[THE DATA — start]

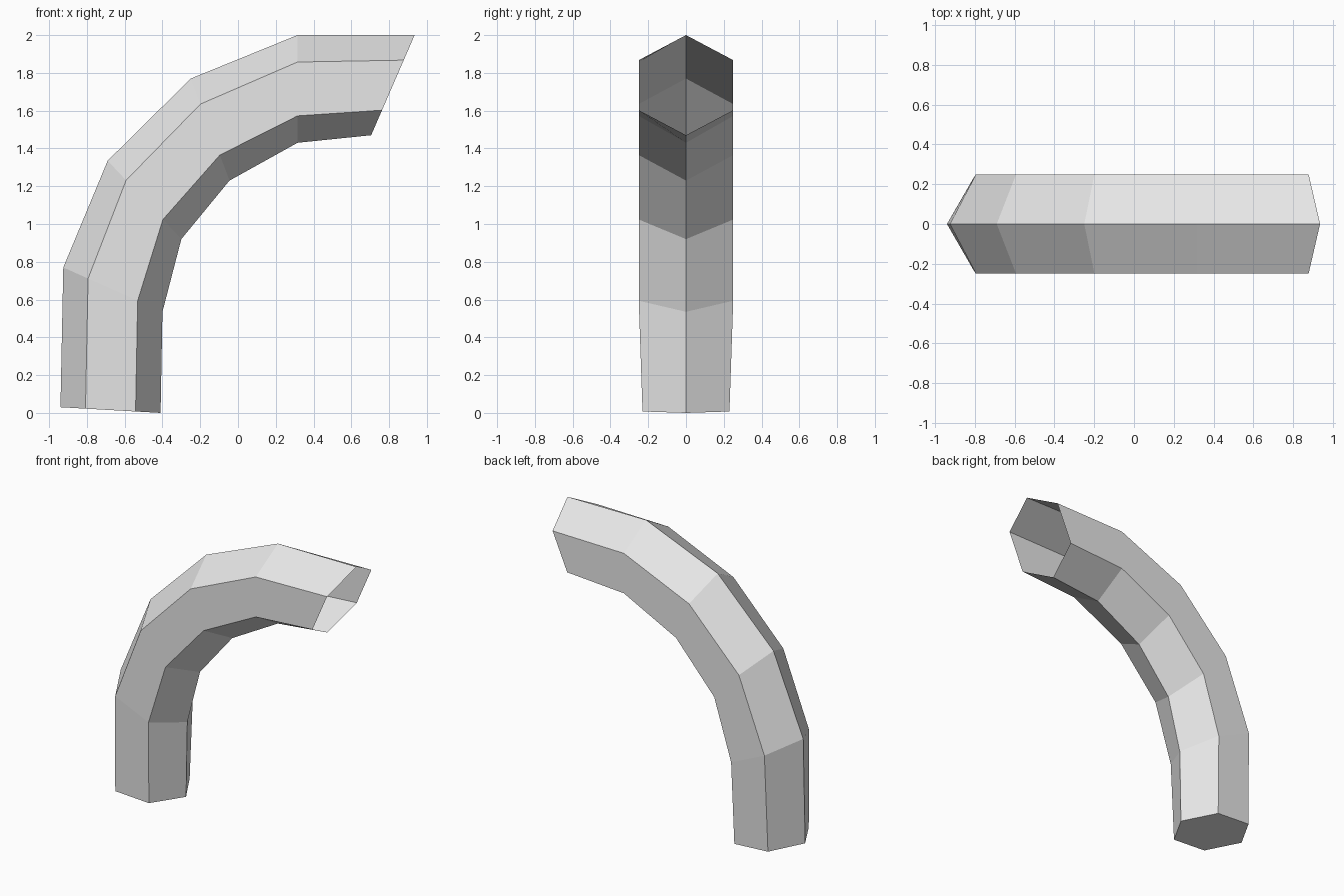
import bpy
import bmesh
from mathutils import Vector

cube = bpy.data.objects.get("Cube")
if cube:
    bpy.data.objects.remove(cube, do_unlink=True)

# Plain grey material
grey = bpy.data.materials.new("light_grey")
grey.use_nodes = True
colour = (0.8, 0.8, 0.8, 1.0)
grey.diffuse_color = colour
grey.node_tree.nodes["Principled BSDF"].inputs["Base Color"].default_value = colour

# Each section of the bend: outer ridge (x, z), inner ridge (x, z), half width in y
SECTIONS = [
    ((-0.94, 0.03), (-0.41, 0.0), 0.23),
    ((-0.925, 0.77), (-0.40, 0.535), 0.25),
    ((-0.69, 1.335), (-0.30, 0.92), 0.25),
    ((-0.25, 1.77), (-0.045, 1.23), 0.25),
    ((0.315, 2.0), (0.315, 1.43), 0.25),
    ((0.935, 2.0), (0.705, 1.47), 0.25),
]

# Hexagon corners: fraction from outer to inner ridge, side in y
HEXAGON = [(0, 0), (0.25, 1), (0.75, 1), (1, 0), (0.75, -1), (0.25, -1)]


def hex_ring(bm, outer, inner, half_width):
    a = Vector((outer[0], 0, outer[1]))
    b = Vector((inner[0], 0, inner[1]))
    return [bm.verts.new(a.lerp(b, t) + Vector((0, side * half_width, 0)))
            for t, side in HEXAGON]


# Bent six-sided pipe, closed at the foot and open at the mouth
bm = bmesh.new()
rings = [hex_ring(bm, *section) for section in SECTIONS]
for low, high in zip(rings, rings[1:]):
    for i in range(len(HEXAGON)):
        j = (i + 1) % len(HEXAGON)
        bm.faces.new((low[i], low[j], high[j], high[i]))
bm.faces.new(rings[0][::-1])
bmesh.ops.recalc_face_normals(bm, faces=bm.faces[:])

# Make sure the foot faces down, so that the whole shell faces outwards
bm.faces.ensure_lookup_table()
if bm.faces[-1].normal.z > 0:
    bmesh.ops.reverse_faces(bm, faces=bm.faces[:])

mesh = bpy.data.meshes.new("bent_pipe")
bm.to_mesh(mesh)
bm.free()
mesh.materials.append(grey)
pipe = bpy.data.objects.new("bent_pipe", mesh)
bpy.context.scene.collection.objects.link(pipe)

[THE DATA — finish]

▸ HOW TO COMPLETE THIS TASK
Every line containing the string "grey" in the entries should be counted; give the resulting number and nothing else.

▸ EXERCISE RESPONSE
6